■ Exercise details ■
From the first line to the last, write out the records exactly, leaving the pictures behind.

Saved entries:
● ● ● ●

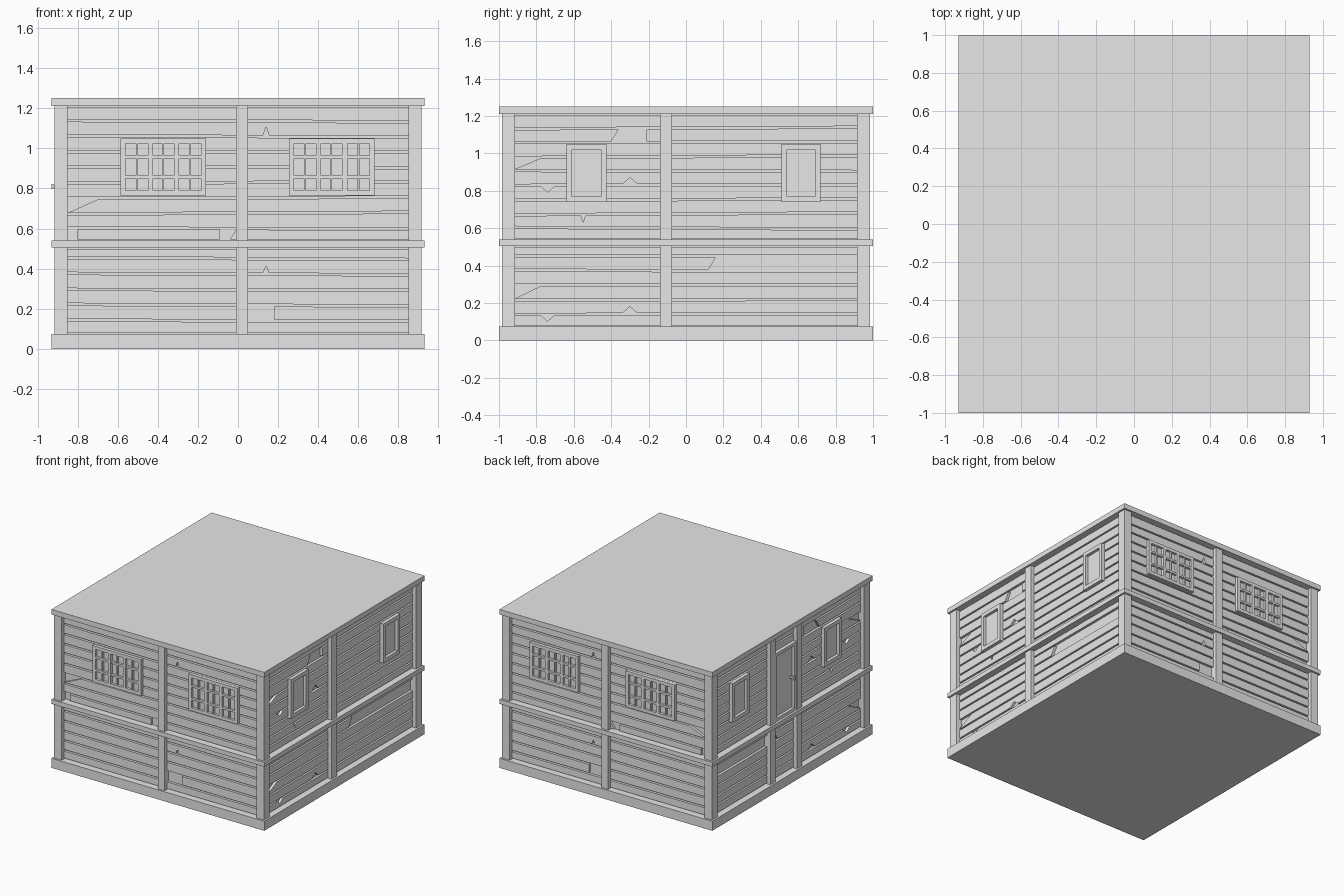
import bpy
import bmesh
import random
from mathutils import Vector

random.seed(4)
old = bpy.data.objects.get("Cube")
if old:
    bpy.data.objects.remove(old)

grey = bpy.data.materials.new("pale_grey")
grey.use_nodes = True
tone = (0.8, 0.8, 0.8, 1)
grey.diffuse_color = tone
grey.node_tree.nodes["Principled BSDF"].inputs["Base Color"].default_value = tone

# Distance from the centre to the post faces, and half length between corner posts
SIDES = {"front": (0.985, 0.85), "back": (0.985, 0.85),
         "right": (0.915, 0.915), "left": (0.915, 0.915)}


def place(side, u, d, z):
    """Point on a wall: u along it, d outward from the post face, z up."""
    out = SIDES[side][0] + d
    return Vector({"front": (u, -out, z), "back": (u, out, z),
                   "right": (out, u, z), "left": (-out, u, z)}[side])


def finish(name, bm):
    bmesh.ops.recalc_face_normals(bm, faces=bm.faces)
    mesh = bpy.data.meshes.new(name)
    bm.to_mesh(mesh)
    bm.free()
    mesh.materials.append(grey)
    obj = bpy.data.objects.new(name, mesh)
    bpy.context.collection.objects.link(obj)
    return obj


def add_box(bm, a, b):
    a, b = Vector(a), Vector(b)
    made = bmesh.ops.create_cube(bm, size=1)
    for v in made["verts"]:
        v.co = Vector([(a[i] + b[i]) / 2 + v.co[i] * abs(b[i] - a[i]) for i in range(3)])


def box(name, a, b):
    bm = bmesh.new()
    add_box(bm, a, b)
    return finish(name, bm)


def wall_box(bm, side, u, d, z):
    add_box(bm, place(side, u[0], d[0], z[0]), place(side, u[1], d[1], z[1]))


def slab(bm, side, outline, d0, d1):
    """Extrude an outline of (u, z) points from depth d0 to d1."""
    face = bm.faces.new([bm.verts.new(place(side, u, d0, z)) for u, z in outline])
    made = bmesh.ops.extrude_face_region(bm, geom=[face])
    shift = place(side, 0, d1, 0) - place(side, 0, d0, 0)
    bmesh.ops.translate(bm, vec=shift, verts=[g for g in made["geom"]
                                              if isinstance(g, bmesh.types.BMVert)])


# Core and horizontal trim
box("wall_core", (-0.865, -0.935, 0.03), (0.865, 0.935, 1.22))
for name, low, high in (("base_board", 0, 0.075), ("floor_band", 0.505, 0.54),
                        ("roof_slab", 1.21, 1.25)):
    box(name, (-0.93, -1, low), (0.93, 1, high))

# Upright posts
for sx in (-1, 1):
    for sy in (-1, 1):
        box("corner_post", (sx * 0.85, sy * 0.915, 0.05), (sx * 0.915, sy * 0.985, 1.23))
POSTS = {"front": [(-0.01, 0.05)], "back": [(-0.01, 0.05)],
         "right": [(-0.14, -0.075)], "left": [(-0.14, -0.075), (0.19, 0.255)]}
for side, spans in POSTS.items():
    bm = bmesh.new()
    for span in spans:
        wall_box(bm, side, span, (-0.06, 0), (0.05, 1.23))
    finish(side + "_middle_post", bm)

# Broken planks: bottom start, bottom end, top start, top end for each piece
LONG = {("upper", 0): [(-0.8, -0.09, -0.8, -0.09), (-0.04, 0.85, -0.01, 0.85)],
        ("upper", 2): [(-0.85, 0.85, -0.7, 0.85)],
        ("lower", 1): [(-0.85, 0.0, -0.85, 0.0), (0.18, 0.85, 0.18, 0.85)]}
WIDE = {("upper", 7): [(-0.92, -0.4, -0.92, -0.36), (-0.21, 0.92, -0.21, 0.92)],
        ("upper", 5): [(-0.92, 0.92, -0.78, 0.92)],
        ("lower", 2): [(-0.92, 0.92, -0.78, 0.92)],
        ("lower", 4): [(-0.92, 0.12, -0.92, 0.16)]}
# Splinter notches: position, half width, depth; positive depth cuts the lower edge
LONG_CHIPS = {("upper", 7): (0.14, 0.015, 0.045), ("lower", 4): (0.14, 0.015, 0.035)}
WIDE_CHIPS = {("upper", 4): (-0.3, 0.04, 0.035), ("upper", 3): (-0.74, 0.035, -0.03),
              ("upper", 1): (-0.55, 0.012, -0.035), ("lower", 1): (-0.3, 0.04, 0.035),
              ("lower", 0): (-0.74, 0.035, -0.03)}
SEAMS = {"lower": [0.075] + [0.14 + 0.0775 * i for i in range(5)] + [0.505],
         "upper": [0.54] + [0.6 + 0.0765 * i for i in range(8)] + [1.21]}

# Plank cladding with uneven seams
for side, (_, half) in SIDES.items():
    long_wall = side in ("front", "back")
    breaks, chips = (LONG, LONG_CHIPS) if long_wall else (WIDE, WIDE_CHIPS)
    bm = bmesh.new()
    for floor, levels in SEAMS.items():
        tilts = [0] + [random.uniform(-0.006, 0.006) for _ in levels[2:]] + [0]
        for row in range(len(levels) - 1):
            def low(u):
                return levels[row] + tilts[row] * u + 0.006

            def high(u):
                return levels[row + 1] + tilts[row + 1] * u - 0.006

            key = (floor, row)
            for b0, b1, t0, t1 in breaks.get(key, [(-half, half, -half, half)]):
                bottom = [(b0, low(b0)), (b1, low(b1))]
                top = [(t1, high(t1)), (t0, high(t0))]
                if key in chips:
                    u, w, depth = chips[key]
                    if b0 < u - w and u + w < b1:
                        if depth > 0:
                            bottom[1:1] = [(u - w, low(u - w)), (u, low(u) + depth),
                                           (u + w, low(u + w))]
                        else:
                            top[1:1] = [(u + w, high(u + w)), (u, high(u) + depth),
                                        (u - w, high(u - w))]
                slab(bm, side, bottom + top, -0.055, -0.03)
    finish(side + "_planks", bm)

# Barred windows: three sashes of two columns and three rows
FRAME_U = [(0, 0.025), (0.135, 0.16), (0.265, 0.29), (0.4, 0.425)]
BAR_U = [0.075, 0.205, 0.34]
FRAME_Z = [(0, 0.025), (0.26, 0.285)]
BAR_Z = [0.085, 0.185]
for side in ("front", "back"):
    for start in (-0.585, 0.255):
        bm = bmesh.new()
        base = 0.765
        wall_box(bm, side, (start, start + 0.425), (-0.05, -0.025), (base, base + 0.285))
        for a, b in FRAME_U:
            wall_box(bm, side, (start + a, start + b), (-0.04, -0.005), (base, base + 0.285))
        for a, b in FRAME_Z:
            wall_box(bm, side, (start, start + 0.425), (-0.04, -0.005), (base + a, base + b))
        for u in BAR_U:
            wall_box(bm, side, (start + u, start + u + 0.01), (-0.04, -0.008),
                     (base, base + 0.285))
        for z in BAR_Z:
            wall_box(bm, side, (start, start + 0.425), (-0.04, -0.007),
                     (base + z, base + z + 0.015))
        finish(side + "_barred_window", bm)


# Plain framed openings
def framed(name, side, u0, u1, z0, z1, rim):
    bm = bmesh.new()
    wall_box(bm, side, (u0, u1), (-0.05, -0.026), (z0, z1))
    for a in (u0, u1 - rim):
        wall_box(bm, side, (a, a + rim), (-0.04, -0.003), (z0, z1))
    for a in (z0, z1 - rim):
        wall_box(bm, side, (u0, u1), (-0.04, -0.003), (a, a + rim))
    finish(name, bm)


for side in ("right", "left"):
    framed(side + "_window", side, -0.64, -0.425, 0.74, 1.05, 0.03)
    framed(side + "_window", side, 0.51, 0.72, 0.74, 1.05, 0.03)

# Upper door between the two left posts, with its knob
framed("left_door", "left", -0.075, 0.19, 0.54, 1.08, 0.025)
bm = bmesh.new()
wall_box(bm, "left", (-0.04, -0.025), (-0.03, 0.005), (0.802, 0.818))
wall_box(bm, "left", (-0.046, -0.019), (0.005, 0.015), (0.797, 0.823))
finish("door_knob", bm)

● ● ● ●

■ Solution ■
import bpy
import bmesh
import random
from mathutils import Vector

random.seed(4)
old = bpy.data.objects.get("Cube")
if old:
    bpy.data.objects.remove(old)

grey = bpy.data.materials.new("pale_grey")
grey.use_nodes = True
tone = (0.8, 0.8, 0.8, 1)
grey.diffuse_color = tone
grey.node_tree.nodes["Principled BSDF"].inputs["Base Color"].default_value = tone

# Distance from the centre to the post faces, and half length between corner posts
SIDES = {"front": (0.985, 0.85), "back": (0.985, 0.85),
         "right": (0.915, 0.915), "left": (0.915, 0.915)}


def place(side, u, d, z):
    """Point on a wall: u along it, d outward from the post face, z up."""
    out = SIDES[side][0] + d
    return Vector({"front": (u, -out, z), "back": (u, out, z),
                   "right": (out, u, z), "left": (-out, u, z)}[side])


def finish(name, bm):
    bmesh.ops.recalc_face_normals(bm, faces=bm.faces)
    mesh = bpy.data.meshes.new(name)
    bm.to_mesh(mesh)
    bm.free()
    mesh.materials.append(grey)
    obj = bpy.data.objects.new(name, mesh)
    bpy.context.collection.objects.link(obj)
    return obj


def add_box(bm, a, b):
    a, b = Vector(a), Vector(b)
    made = bmesh.ops.create_cube(bm, size=1)
    for v in made["verts"]:
        v.co = Vector([(a[i] + b[i]) / 2 + v.co[i] * abs(b[i] - a[i]) for i in range(3)])


def box(name, a, b):
    bm = bmesh.new()
    add_box(bm, a, b)
    return finish(name, bm)


def wall_box(bm, side, u, d, z):
    add_box(bm, place(side, u[0], d[0], z[0]), place(side, u[1], d[1], z[1]))


def slab(bm, side, outline, d0, d1):
    """Extrude an outline of (u, z) points from depth d0 to d1."""
    face = bm.faces.new([bm.verts.new(place(side, u, d0, z)) for u, z in outline])
    made = bmesh.ops.extrude_face_region(bm, geom=[face])
    shift = place(side, 0, d1, 0) - place(side, 0, d0, 0)
    bmesh.ops.translate(bm, vec=shift, verts=[g for g in made["geom"]
                                              if isinstance(g, bmesh.types.BMVert)])


# Core and horizontal trim
box("wall_core", (-0.865, -0.935, 0.03), (0.865, 0.935, 1.22))
for name, low, high in (("base_board", 0, 0.075), ("floor_band", 0.505, 0.54),
                        ("roof_slab", 1.21, 1.25)):
    box(name, (-0.93, -1, low), (0.93, 1, high))

# Upright posts
for sx in (-1, 1):
    for sy in (-1, 1):
        box("corner_post", (sx * 0.85, sy * 0.915, 0.05), (sx * 0.915, sy * 0.985, 1.23))
POSTS = {"front": [(-0.01, 0.05)], "back": [(-0.01, 0.05)],
         "right": [(-0.14, -0.075)], "left": [(-0.14, -0.075), (0.19, 0.255)]}
for side, spans in POSTS.items():
    bm = bmesh.new()
    for span in spans:
        wall_box(bm, side, span, (-0.06, 0), (0.05, 1.23))
    finish(side + "_middle_post", bm)

# Broken planks: bottom start, bottom end, top start, top end for each piece
LONG = {("upper", 0): [(-0.8, -0.09, -0.8, -0.09), (-0.04, 0.85, -0.01, 0.85)],
        ("upper", 2): [(-0.85, 0.85, -0.7, 0.85)],
        ("lower", 1): [(-0.85, 0.0, -0.85, 0.0), (0.18, 0.85, 0.18, 0.85)]}
WIDE = {("upper", 7): [(-0.92, -0.4, -0.92, -0.36), (-0.21, 0.92, -0.21, 0.92)],
        ("upper", 5): [(-0.92, 0.92, -0.78, 0.92)],
        ("lower", 2): [(-0.92, 0.92, -0.78, 0.92)],
        ("lower", 4): [(-0.92, 0.12, -0.92, 0.16)]}
# Splinter notches: position, half width, depth; positive depth cuts the lower edge
LONG_CHIPS = {("upper", 7): (0.14, 0.015, 0.045), ("lower", 4): (0.14, 0.015, 0.035)}
WIDE_CHIPS = {("upper", 4): (-0.3, 0.04, 0.035), ("upper", 3): (-0.74, 0.035, -0.03),
              ("upper", 1): (-0.55, 0.012, -0.035), ("lower", 1): (-0.3, 0.04, 0.035),
              ("lower", 0): (-0.74, 0.035, -0.03)}
SEAMS = {"lower": [0.075] + [0.14 + 0.0775 * i for i in range(5)] + [0.505],
         "upper": [0.54] + [0.6 + 0.0765 * i for i in range(8)] + [1.21]}

# Plank cladding with uneven seams
for side, (_, half) in SIDES.items():
    long_wall = side in ("front", "back")
    breaks, chips = (LONG, LONG_CHIPS) if long_wall else (WIDE, WIDE_CHIPS)
    bm = bmesh.new()
    for floor, levels in SEAMS.items():
        tilts = [0] + [random.uniform(-0.006, 0.006) for _ in levels[2:]] + [0]
        for row in range(len(levels) - 1):
            def low(u):
                return levels[row] + tilts[row] * u + 0.006

            def high(u):
                return levels[row + 1] + tilts[row + 1] * u - 0.006

            key = (floor, row)
            for b0, b1, t0, t1 in breaks.get(key, [(-half, half, -half, half)]):
                bottom = [(b0, low(b0)), (b1, low(b1))]
                top = [(t1, high(t1)), (t0, high(t0))]
                if key in chips:
                    u, w, depth = chips[key]
                    if b0 < u - w and u + w < b1:
                        if depth > 0:
                            bottom[1:1] = [(u - w, low(u - w)), (u, low(u) + depth),
                                           (u + w, low(u + w))]
                        else:
                            top[1:1] = [(u + w, high(u + w)), (u, high(u) + depth),
                                        (u - w, high(u - w))]
                slab(bm, side, bottom + top, -0.055, -0.03)
    finish(side + "_planks", bm)

# Barred windows: three sashes of two columns and three rows
FRAME_U = [(0, 0.025), (0.135, 0.16), (0.265, 0.29), (0.4, 0.425)]
BAR_U = [0.075, 0.205, 0.34]
FRAME_Z = [(0, 0.025), (0.26, 0.285)]
BAR_Z = [0.085, 0.185]
for side in ("front", "back"):
    for start in (-0.585, 0.255):
        bm = bmesh.new()
        base = 0.765
        wall_box(bm, side, (start, start + 0.425), (-0.05, -0.025), (base, base + 0.285))
        for a, b in FRAME_U:
            wall_box(bm, side, (start + a, start + b), (-0.04, -0.005), (base, base + 0.285))
        for a, b in FRAME_Z:
            wall_box(bm, side, (start, start + 0.425), (-0.04, -0.005), (base + a, base + b))
        for u in BAR_U:
            wall_box(bm, side, (start + u, start + u + 0.01), (-0.04, -0.008),
                     (base, base + 0.285))
        for z in BAR_Z:
            wall_box(bm, side, (start, start + 0.425), (-0.04, -0.007),
                     (base + z, base + z + 0.015))
        finish(side + "_barred_window", bm)


# Plain framed openings
def framed(name, side, u0, u1, z0, z1, rim):
    bm = bmesh.new()
    wall_box(bm, side, (u0, u1), (-0.05, -0.026), (z0, z1))
    for a in (u0, u1 - rim):
        wall_box(bm, side, (a, a + rim), (-0.04, -0.003), (z0, z1))
    for a in (z0, z1 - rim):
        wall_box(bm, side, (u0, u1), (-0.04, -0.003), (a, a + rim))
    finish(name, bm)


for side in ("right", "left"):
    framed(side + "_window", side, -0.64, -0.425, 0.74, 1.05, 0.03)
    framed(side + "_window", side, 0.51, 0.72, 0.74, 1.05, 0.03)

# Upper door between the two left posts, with its knob
framed("left_door", "left", -0.075, 0.19, 0.54, 1.08, 0.025)
bm = bmesh.new()
wall_box(bm, "left", (-0.04, -0.025), (-0.03, 0.005), (0.802, 0.818))
wall_box(bm, "left", (-0.046, -0.019), (0.005, 0.015), (0.797, 0.823))
finish("door_knob", bm)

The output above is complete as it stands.